== Task input
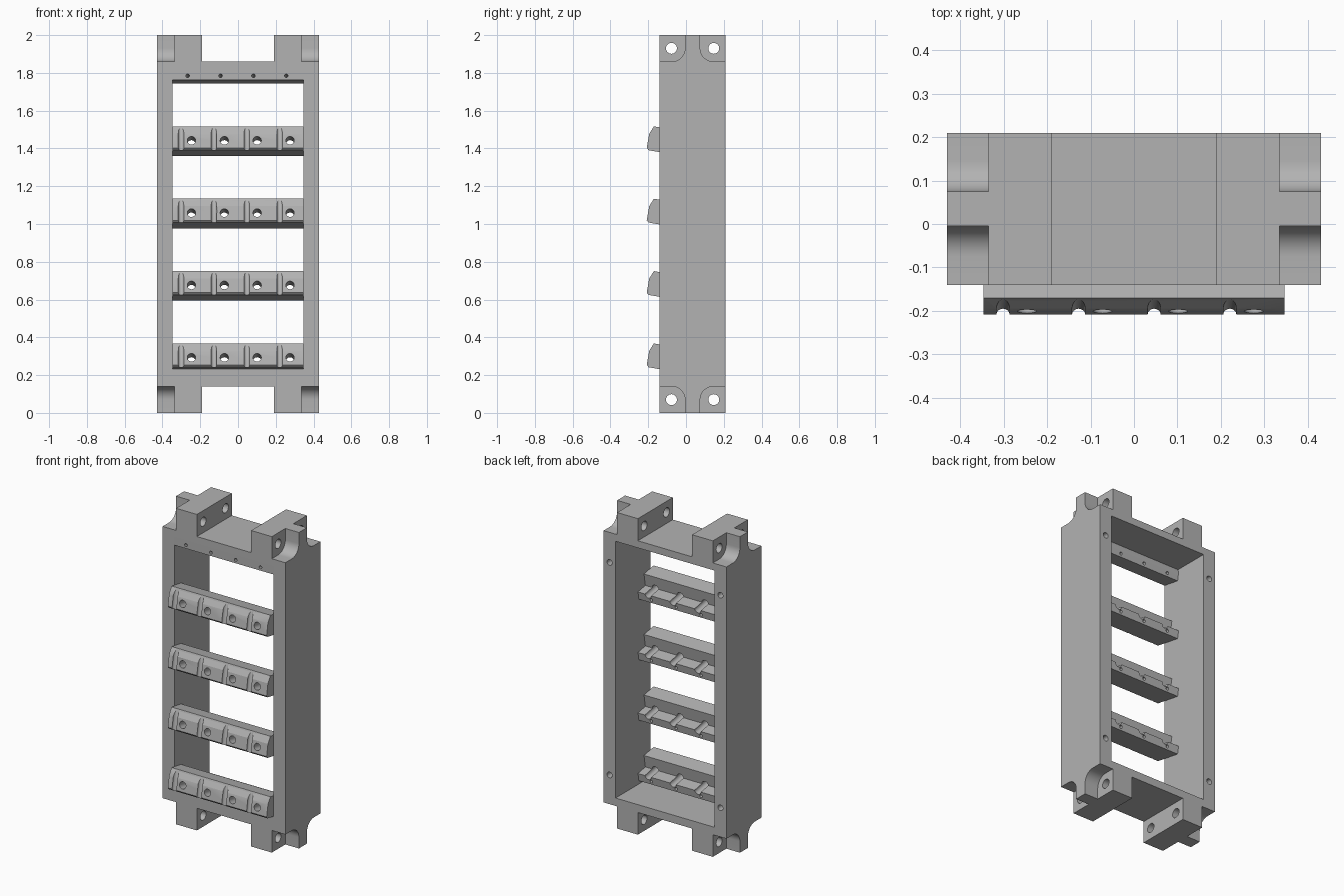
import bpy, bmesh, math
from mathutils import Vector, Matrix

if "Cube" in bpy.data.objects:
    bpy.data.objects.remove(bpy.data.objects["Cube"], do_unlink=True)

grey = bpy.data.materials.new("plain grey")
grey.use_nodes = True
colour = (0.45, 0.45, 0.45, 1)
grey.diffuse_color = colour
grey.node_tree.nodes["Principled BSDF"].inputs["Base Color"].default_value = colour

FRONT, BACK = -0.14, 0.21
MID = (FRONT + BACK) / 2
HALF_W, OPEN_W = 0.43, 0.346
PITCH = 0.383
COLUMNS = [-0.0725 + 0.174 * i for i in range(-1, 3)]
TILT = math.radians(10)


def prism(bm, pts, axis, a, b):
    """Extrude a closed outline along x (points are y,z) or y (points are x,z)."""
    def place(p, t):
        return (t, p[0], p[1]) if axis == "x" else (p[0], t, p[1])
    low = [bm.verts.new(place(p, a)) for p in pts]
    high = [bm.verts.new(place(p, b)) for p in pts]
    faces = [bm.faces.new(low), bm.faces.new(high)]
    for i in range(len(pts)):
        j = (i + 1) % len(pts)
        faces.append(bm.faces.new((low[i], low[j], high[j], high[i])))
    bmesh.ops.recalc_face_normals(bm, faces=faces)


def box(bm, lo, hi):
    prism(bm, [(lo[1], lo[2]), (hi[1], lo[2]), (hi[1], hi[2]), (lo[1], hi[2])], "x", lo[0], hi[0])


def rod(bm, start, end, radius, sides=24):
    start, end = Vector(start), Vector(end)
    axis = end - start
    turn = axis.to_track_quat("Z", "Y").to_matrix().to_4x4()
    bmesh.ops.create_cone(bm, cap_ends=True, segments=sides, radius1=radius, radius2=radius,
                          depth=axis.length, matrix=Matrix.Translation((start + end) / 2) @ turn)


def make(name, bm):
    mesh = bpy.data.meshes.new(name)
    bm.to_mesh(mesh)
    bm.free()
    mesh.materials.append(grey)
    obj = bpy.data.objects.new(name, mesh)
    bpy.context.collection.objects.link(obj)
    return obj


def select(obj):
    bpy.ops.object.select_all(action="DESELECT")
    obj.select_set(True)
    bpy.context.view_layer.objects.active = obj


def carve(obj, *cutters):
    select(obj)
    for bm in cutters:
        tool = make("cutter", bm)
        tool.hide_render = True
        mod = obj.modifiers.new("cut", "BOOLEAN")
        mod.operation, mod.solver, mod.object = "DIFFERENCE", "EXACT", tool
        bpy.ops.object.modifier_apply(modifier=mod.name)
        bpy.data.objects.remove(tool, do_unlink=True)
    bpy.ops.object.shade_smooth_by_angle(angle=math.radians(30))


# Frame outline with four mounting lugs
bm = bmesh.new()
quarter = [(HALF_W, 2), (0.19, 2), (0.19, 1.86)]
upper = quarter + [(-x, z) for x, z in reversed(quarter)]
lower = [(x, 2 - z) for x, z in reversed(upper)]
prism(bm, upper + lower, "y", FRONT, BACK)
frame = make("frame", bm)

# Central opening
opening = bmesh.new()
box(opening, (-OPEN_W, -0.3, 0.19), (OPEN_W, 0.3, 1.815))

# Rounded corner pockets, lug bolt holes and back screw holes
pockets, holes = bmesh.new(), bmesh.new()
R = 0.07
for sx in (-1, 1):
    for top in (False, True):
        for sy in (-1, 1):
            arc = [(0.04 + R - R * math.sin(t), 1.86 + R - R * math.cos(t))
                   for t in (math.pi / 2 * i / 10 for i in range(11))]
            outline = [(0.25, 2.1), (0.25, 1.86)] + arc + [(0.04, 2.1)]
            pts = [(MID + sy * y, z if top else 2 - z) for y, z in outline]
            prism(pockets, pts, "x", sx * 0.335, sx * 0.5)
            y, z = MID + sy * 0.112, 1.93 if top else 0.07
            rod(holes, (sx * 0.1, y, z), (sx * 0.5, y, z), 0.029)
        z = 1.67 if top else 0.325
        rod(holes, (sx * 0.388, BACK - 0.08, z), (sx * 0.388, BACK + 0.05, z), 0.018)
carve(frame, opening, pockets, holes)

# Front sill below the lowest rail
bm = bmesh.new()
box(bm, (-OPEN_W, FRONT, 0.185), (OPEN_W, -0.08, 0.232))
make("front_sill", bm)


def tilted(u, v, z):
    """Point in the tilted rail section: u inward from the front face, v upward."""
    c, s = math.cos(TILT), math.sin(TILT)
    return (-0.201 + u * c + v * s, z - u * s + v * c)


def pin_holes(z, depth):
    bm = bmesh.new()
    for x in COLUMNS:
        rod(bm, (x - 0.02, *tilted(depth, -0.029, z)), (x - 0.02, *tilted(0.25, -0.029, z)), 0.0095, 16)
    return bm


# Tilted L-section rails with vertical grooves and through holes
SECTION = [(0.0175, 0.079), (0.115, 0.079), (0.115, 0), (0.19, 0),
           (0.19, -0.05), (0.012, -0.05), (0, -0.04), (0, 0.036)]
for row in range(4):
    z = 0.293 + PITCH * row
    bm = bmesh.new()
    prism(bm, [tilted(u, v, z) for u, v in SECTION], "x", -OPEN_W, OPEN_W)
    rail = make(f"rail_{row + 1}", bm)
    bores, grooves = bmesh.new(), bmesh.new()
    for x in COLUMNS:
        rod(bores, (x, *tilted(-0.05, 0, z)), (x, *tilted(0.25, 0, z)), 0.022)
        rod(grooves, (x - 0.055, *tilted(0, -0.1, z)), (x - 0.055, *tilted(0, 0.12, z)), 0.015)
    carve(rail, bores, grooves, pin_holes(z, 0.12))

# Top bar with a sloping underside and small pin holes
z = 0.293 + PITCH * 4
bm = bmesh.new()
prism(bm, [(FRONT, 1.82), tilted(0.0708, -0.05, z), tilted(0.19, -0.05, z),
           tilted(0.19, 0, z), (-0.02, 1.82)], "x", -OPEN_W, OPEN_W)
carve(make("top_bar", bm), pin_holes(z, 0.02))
====
Produce a verbatim copy of the listing, leaving out all pictures.

Answer below:
import bpy, bmesh, math
from mathutils import Vector, Matrix

if "Cube" in bpy.data.objects:
    bpy.data.objects.remove(bpy.data.objects["Cube"], do_unlink=True)

grey = bpy.data.materials.new("plain grey")
grey.use_nodes = True
colour = (0.45, 0.45, 0.45, 1)
grey.diffuse_color = colour
grey.node_tree.nodes["Principled BSDF"].inputs["Base Color"].default_value = colour

FRONT, BACK = -0.14, 0.21
MID = (FRONT + BACK) / 2
HALF_W, OPEN_W = 0.43, 0.346
PITCH = 0.383
COLUMNS = [-0.0725 + 0.174 * i for i in range(-1, 3)]
TILT = math.radians(10)


def prism(bm, pts, axis, a, b):
    """Extrude a closed outline along x (points are y,z) or y (points are x,z)."""
    def place(p, t):
        return (t, p[0], p[1]) if axis == "x" else (p[0], t, p[1])
    low = [bm.verts.new(place(p, a)) for p in pts]
    high = [bm.verts.new(place(p, b)) for p in pts]
    faces = [bm.faces.new(low), bm.faces.new(high)]
    for i in range(len(pts)):
        j = (i + 1) % len(pts)
        faces.append(bm.faces.new((low[i], low[j], high[j], high[i])))
    bmesh.ops.recalc_face_normals(bm, faces=faces)


def box(bm, lo, hi):
    prism(bm, [(lo[1], lo[2]), (hi[1], lo[2]), (hi[1], hi[2]), (lo[1], hi[2])], "x", lo[0], hi[0])


def rod(bm, start, end, radius, sides=24):
    start, end = Vector(start), Vector(end)
    axis = end - start
    turn = axis.to_track_quat("Z", "Y").to_matrix().to_4x4()
    bmesh.ops.create_cone(bm, cap_ends=True, segments=sides, radius1=radius, radius2=radius,
                          depth=axis.length, matrix=Matrix.Translation((start + end) / 2) @ turn)


def make(name, bm):
    mesh = bpy.data.meshes.new(name)
    bm.to_mesh(mesh)
    bm.free()
    mesh.materials.append(grey)
    obj = bpy.data.objects.new(name, mesh)
    bpy.context.collection.objects.link(obj)
    return obj


def select(obj):
    bpy.ops.object.select_all(action="DESELECT")
    obj.select_set(True)
    bpy.context.view_layer.objects.active = obj


def carve(obj, *cutters):
    select(obj)
    for bm in cutters:
        tool = make("cutter", bm)
        tool.hide_render = True
        mod = obj.modifiers.new("cut", "BOOLEAN")
        mod.operation, mod.solver, mod.object = "DIFFERENCE", "EXACT", tool
        bpy.ops.object.modifier_apply(modifier=mod.name)
        bpy.data.objects.remove(tool, do_unlink=True)
    bpy.ops.object.shade_smooth_by_angle(angle=math.radians(30))


# Frame outline with four mounting lugs
bm = bmesh.new()
quarter = [(HALF_W, 2), (0.19, 2), (0.19, 1.86)]
upper = quarter + [(-x, z) for x, z in reversed(quarter)]
lower = [(x, 2 - z) for x, z in reversed(upper)]
prism(bm, upper + lower, "y", FRONT, BACK)
frame = make("frame", bm)

# Central opening
opening = bmesh.new()
box(opening, (-OPEN_W, -0.3, 0.19), (OPEN_W, 0.3, 1.815))

# Rounded corner pockets, lug bolt holes and back screw holes
pockets, holes = bmesh.new(), bmesh.new()
R = 0.07
for sx in (-1, 1):
    for top in (False, True):
        for sy in (-1, 1):
            arc = [(0.04 + R - R * math.sin(t), 1.86 + R - R * math.cos(t))
                   for t in (math.pi / 2 * i / 10 for i in range(11))]
            outline = [(0.25, 2.1), (0.25, 1.86)] + arc + [(0.04, 2.1)]
            pts = [(MID + sy * y, z if top else 2 - z) for y, z in outline]
            prism(pockets, pts, "x", sx * 0.335, sx * 0.5)
            y, z = MID + sy * 0.112, 1.93 if top else 0.07
            rod(holes, (sx * 0.1, y, z), (sx * 0.5, y, z), 0.029)
        z = 1.67 if top else 0.325
        rod(holes, (sx * 0.388, BACK - 0.08, z), (sx * 0.388, BACK + 0.05, z), 0.018)
carve(frame, opening, pockets, holes)

# Front sill below the lowest rail
bm = bmesh.new()
box(bm, (-OPEN_W, FRONT, 0.185), (OPEN_W, -0.08, 0.232))
make("front_sill", bm)


def tilted(u, v, z):
    """Point in the tilted rail section: u inward from the front face, v upward."""
    c, s = math.cos(TILT), math.sin(TILT)
    return (-0.201 + u * c + v * s, z - u * s + v * c)


def pin_holes(z, depth):
    bm = bmesh.new()
    for x in COLUMNS:
        rod(bm, (x - 0.02, *tilted(depth, -0.029, z)), (x - 0.02, *tilted(0.25, -0.029, z)), 0.0095, 16)
    return bm


# Tilted L-section rails with vertical grooves and through holes
SECTION = [(0.0175, 0.079), (0.115, 0.079), (0.115, 0), (0.19, 0),
           (0.19, -0.05), (0.012, -0.05), (0, -0.04), (0, 0.036)]
for row in range(4):
    z = 0.293 + PITCH * row
    bm = bmesh.new()
    prism(bm, [tilted(u, v, z) for u, v in SECTION], "x", -OPEN_W, OPEN_W)
    rail = make(f"rail_{row + 1}", bm)
    bores, grooves = bmesh.new(), bmesh.new()
    for x in COLUMNS:
        rod(bores, (x, *tilted(-0.05, 0, z)), (x, *tilted(0.25, 0, z)), 0.022)
        rod(grooves, (x - 0.055, *tilted(0, -0.1, z)), (x - 0.055, *tilted(0, 0.12, z)), 0.015)
    carve(rail, bores, grooves, pin_holes(z, 0.12))

# Top bar with a sloping underside and small pin holes
z = 0.293 + PITCH * 4
bm = bmesh.new()
prism(bm, [(FRONT, 1.82), tilted(0.0708, -0.05, z), tilted(0.19, -0.05, z),
           tilted(0.19, 0, z), (-0.02, 1.82)], "x", -OPEN_W, OPEN_W)
carve(make("top_bar", bm), pin_holes(z, 0.02))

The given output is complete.